■ Your objective:
If a line includes "thickness", copy it out of the entries.

■ Source information:
-- Opening Marker --

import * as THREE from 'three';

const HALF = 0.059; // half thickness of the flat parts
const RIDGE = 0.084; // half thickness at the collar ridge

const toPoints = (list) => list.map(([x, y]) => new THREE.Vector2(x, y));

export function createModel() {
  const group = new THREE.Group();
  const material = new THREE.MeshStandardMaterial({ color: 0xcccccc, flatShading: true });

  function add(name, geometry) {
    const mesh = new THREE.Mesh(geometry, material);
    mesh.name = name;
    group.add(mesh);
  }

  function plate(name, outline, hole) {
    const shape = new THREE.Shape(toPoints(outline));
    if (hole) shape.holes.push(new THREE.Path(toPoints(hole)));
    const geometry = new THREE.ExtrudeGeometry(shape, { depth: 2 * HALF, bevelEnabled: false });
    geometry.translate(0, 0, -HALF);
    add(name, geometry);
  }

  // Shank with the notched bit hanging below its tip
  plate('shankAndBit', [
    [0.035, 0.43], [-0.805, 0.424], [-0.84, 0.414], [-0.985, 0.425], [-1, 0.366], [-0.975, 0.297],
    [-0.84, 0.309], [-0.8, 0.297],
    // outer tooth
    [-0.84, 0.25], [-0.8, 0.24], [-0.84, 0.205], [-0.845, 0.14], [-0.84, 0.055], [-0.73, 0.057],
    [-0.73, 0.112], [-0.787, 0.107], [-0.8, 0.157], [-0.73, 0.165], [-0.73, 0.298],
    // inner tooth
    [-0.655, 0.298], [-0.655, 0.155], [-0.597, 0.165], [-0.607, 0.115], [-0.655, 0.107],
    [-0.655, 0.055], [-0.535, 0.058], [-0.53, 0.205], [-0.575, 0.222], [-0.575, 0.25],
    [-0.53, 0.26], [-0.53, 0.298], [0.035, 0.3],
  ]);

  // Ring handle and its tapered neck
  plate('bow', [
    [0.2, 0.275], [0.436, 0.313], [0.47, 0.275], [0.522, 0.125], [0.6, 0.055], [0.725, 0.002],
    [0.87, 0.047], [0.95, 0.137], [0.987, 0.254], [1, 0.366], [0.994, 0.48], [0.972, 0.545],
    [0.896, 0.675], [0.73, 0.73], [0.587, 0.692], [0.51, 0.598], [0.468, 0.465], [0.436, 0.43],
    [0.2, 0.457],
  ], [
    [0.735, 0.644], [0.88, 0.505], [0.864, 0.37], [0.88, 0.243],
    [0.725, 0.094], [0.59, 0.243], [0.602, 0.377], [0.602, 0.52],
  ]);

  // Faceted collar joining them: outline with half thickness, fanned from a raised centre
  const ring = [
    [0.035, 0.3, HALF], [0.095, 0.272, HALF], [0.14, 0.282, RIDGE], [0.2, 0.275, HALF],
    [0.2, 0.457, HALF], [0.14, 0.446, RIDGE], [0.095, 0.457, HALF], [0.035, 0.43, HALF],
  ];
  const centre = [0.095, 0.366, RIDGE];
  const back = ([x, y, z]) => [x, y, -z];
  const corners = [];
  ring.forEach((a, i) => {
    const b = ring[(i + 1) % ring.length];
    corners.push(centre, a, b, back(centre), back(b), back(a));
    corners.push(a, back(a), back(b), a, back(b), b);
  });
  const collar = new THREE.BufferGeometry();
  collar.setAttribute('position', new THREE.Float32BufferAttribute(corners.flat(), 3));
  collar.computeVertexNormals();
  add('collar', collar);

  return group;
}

-- Closing Marker --

■ Response to this exercise:
const HALF = 0.059; // half thickness of the flat parts
const RIDGE = 0.084; // half thickness at the collar ridge
  // Faceted collar joining them: outline with half thickness, fanned from a raised centre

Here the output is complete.